MASS TRANSIT — UBER JOINS PUBLIC TRANSPORT ALLIANCE: The taxi app has signed up to the International Association of Public Transport, the Brussels-based association of global mass transit system operators. It’s a sign of Uber’s new willingness to engage with the very organizations it used to merely disrupt. The company hasn’t had the easiest time in London, where transport authority TfL opted not to renew its license in September; Uber’s appeal is ongoing.



POLAND — APP TO ‘PROTECT POLAND’S GOOD NAME’: The foreign ministry is helping pay for an app designed to “protect Poland’s good name” abroad. it’s supposed to flag “lies” about Poland.

SPAIN — PUIGDEMONT STAYS PUT IN BELGIUM: Catalonia’s former president, Carles Puigdemont, will remain in Belgium until after the Catalan parliamentary election on December 21, his lawyer told AFP Saturday.

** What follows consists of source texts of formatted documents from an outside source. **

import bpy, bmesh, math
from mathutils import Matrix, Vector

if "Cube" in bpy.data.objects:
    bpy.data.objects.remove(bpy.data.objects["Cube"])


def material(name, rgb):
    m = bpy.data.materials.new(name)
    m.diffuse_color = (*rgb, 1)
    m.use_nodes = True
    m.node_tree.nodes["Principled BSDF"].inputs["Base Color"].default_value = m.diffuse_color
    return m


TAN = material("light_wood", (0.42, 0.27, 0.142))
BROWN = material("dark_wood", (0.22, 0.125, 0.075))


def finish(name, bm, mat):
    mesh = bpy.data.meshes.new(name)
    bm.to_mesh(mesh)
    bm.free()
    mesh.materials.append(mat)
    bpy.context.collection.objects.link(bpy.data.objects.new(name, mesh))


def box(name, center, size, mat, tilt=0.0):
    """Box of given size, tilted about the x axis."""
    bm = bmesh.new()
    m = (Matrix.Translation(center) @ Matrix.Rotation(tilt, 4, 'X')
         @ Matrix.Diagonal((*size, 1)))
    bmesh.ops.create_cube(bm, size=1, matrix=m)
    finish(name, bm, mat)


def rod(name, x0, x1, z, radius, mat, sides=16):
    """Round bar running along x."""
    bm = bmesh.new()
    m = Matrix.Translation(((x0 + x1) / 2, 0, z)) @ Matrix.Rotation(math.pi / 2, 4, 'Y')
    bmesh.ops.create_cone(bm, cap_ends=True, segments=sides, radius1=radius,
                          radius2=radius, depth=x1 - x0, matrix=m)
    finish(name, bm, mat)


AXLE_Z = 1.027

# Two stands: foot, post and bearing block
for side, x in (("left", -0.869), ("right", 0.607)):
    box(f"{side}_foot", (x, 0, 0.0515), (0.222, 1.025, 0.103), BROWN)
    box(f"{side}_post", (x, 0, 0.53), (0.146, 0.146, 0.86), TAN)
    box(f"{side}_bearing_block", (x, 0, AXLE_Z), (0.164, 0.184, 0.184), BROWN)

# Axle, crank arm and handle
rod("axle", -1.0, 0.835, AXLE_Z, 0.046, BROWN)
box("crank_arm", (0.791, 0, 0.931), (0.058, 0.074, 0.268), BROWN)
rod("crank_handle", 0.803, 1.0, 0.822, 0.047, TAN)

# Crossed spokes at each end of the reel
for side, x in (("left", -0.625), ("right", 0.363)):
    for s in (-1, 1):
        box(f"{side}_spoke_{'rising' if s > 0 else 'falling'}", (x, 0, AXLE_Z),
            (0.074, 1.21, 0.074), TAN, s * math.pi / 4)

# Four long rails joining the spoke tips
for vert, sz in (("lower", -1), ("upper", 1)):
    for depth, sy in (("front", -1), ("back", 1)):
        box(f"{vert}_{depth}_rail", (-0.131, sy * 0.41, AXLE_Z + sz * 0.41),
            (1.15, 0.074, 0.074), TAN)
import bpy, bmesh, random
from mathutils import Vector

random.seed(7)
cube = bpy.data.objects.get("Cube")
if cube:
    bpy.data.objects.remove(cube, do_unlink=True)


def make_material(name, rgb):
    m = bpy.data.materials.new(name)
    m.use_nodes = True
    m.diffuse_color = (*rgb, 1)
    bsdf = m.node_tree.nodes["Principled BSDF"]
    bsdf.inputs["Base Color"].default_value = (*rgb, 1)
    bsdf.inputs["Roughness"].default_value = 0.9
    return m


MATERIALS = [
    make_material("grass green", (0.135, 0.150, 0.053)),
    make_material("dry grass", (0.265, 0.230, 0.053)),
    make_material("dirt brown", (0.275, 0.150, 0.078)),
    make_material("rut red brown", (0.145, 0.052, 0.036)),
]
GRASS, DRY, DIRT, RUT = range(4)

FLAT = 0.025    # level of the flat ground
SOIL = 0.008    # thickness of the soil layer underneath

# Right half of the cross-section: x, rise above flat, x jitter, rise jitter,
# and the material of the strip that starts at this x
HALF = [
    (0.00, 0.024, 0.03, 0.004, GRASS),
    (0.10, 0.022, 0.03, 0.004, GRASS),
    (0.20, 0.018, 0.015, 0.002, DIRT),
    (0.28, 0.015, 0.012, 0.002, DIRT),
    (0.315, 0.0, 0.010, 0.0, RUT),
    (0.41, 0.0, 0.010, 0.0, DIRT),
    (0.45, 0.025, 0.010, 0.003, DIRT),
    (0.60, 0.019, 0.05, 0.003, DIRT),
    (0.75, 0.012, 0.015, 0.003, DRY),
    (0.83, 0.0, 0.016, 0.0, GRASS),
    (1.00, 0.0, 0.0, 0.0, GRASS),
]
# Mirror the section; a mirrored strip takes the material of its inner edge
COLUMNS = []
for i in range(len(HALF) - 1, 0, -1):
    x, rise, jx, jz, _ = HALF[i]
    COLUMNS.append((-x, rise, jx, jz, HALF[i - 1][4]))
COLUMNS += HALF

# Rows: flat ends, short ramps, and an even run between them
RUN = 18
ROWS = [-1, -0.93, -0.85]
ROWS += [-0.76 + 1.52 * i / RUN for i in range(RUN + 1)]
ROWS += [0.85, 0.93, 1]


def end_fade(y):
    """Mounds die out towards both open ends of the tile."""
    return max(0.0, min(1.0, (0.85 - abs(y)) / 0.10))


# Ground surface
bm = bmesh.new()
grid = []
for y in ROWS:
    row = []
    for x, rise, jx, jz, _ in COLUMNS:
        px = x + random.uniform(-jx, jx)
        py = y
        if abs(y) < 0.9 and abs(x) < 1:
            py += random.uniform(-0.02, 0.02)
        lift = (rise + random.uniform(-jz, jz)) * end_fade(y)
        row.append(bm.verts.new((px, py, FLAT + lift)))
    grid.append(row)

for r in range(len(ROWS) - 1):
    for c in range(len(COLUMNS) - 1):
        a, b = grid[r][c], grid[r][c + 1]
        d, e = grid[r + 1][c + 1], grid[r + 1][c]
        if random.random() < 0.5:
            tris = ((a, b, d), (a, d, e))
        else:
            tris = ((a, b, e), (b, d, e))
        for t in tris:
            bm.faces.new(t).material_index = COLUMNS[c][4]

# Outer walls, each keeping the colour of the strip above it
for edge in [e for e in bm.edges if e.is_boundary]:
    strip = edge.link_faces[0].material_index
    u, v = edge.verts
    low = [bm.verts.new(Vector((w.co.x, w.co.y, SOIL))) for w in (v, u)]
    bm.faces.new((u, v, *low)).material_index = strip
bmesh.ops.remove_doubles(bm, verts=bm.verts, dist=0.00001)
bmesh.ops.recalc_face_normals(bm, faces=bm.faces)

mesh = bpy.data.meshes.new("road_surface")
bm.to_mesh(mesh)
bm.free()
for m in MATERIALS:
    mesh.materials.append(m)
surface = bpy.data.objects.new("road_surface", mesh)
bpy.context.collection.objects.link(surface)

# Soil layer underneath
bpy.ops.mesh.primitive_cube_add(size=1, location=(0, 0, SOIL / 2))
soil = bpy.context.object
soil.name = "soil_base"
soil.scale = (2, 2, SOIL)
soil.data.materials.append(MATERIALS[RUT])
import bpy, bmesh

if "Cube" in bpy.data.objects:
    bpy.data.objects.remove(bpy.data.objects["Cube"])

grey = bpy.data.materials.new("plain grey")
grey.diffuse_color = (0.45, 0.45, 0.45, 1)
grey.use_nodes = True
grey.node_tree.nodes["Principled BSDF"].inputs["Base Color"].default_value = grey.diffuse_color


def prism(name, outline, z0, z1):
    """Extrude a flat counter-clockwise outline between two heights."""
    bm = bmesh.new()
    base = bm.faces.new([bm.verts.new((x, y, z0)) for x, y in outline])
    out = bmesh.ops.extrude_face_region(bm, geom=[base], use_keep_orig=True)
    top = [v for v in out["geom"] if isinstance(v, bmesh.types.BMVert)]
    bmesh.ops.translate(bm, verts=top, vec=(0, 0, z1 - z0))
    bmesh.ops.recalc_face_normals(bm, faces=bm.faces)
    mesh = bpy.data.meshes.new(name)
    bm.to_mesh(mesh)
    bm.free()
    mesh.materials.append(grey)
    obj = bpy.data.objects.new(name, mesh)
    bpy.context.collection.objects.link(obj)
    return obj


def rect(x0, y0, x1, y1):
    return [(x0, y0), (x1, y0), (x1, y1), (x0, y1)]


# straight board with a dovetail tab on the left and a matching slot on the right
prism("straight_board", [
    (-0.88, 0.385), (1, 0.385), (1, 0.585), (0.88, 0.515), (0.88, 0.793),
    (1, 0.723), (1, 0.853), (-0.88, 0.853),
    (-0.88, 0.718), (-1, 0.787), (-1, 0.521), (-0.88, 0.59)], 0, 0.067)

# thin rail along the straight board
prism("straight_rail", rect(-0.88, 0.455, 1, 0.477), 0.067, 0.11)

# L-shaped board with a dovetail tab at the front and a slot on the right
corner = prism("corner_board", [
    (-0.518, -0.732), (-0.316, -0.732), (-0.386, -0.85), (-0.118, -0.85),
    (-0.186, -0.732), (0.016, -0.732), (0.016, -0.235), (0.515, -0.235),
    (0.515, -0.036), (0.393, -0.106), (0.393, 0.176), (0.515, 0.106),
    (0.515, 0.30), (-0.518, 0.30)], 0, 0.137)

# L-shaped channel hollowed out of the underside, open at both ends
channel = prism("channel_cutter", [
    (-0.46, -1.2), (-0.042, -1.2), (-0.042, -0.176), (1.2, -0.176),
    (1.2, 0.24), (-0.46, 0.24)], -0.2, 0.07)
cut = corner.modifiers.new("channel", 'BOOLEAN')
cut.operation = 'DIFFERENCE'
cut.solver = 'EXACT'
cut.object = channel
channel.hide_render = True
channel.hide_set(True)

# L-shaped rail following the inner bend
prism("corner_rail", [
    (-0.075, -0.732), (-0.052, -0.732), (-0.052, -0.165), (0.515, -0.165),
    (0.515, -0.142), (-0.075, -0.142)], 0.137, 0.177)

Tony Blair confirms he is working to reverse Brexit.

Half of Britons support a second Brexit vote.

Redrawing the Brexit map: Matthew Goodwin take a futuristic look at what Britain’s politics could look like after Brexit. “Across the country, old rules are overturned. The Tories run riot through a large swathe of Labour territory in northern England and Wales, where they were once a toxic brand … the Labour benches are unrecognizable.”

Citizens’ rights groups warn leaders against unlocking ‘sufficient progress’: British in Europe (BiE) and the3million, the two most prominent groups claiming to represent the interests of the 4.5 million EU citizens living in another EU country, say the U.K.’s current offers on the table do not allow those millions of people to carry on their lives as normal after Brexit.

Jane Golding, chairwoman of British in Europe, said: “What’s on the table at the moment is not enough.” The groups care most about preserving freedom of movement. On the settled status of EU nationals in the U.K., Nicolas Hatton, chairman of the3million said: “If I — or any other EU citizen — apply for settled status after Brexit day and the Home Office erroneously declines our applications and decides to deport us, we will have no option but to leave and appeal from our country of origin.” Hatton said the U.K. Home Office is already deporting EU citizens at a rate of more than 10,000 per year.



FYROM — OPPOSITION LEADER TO RESIGN: Former Prime Minister Nikola Gruevski said he would step down as leader of the right-wing opposition party VMRO-DPMNE after losing local elections earlier this year. Balkan Insight has more.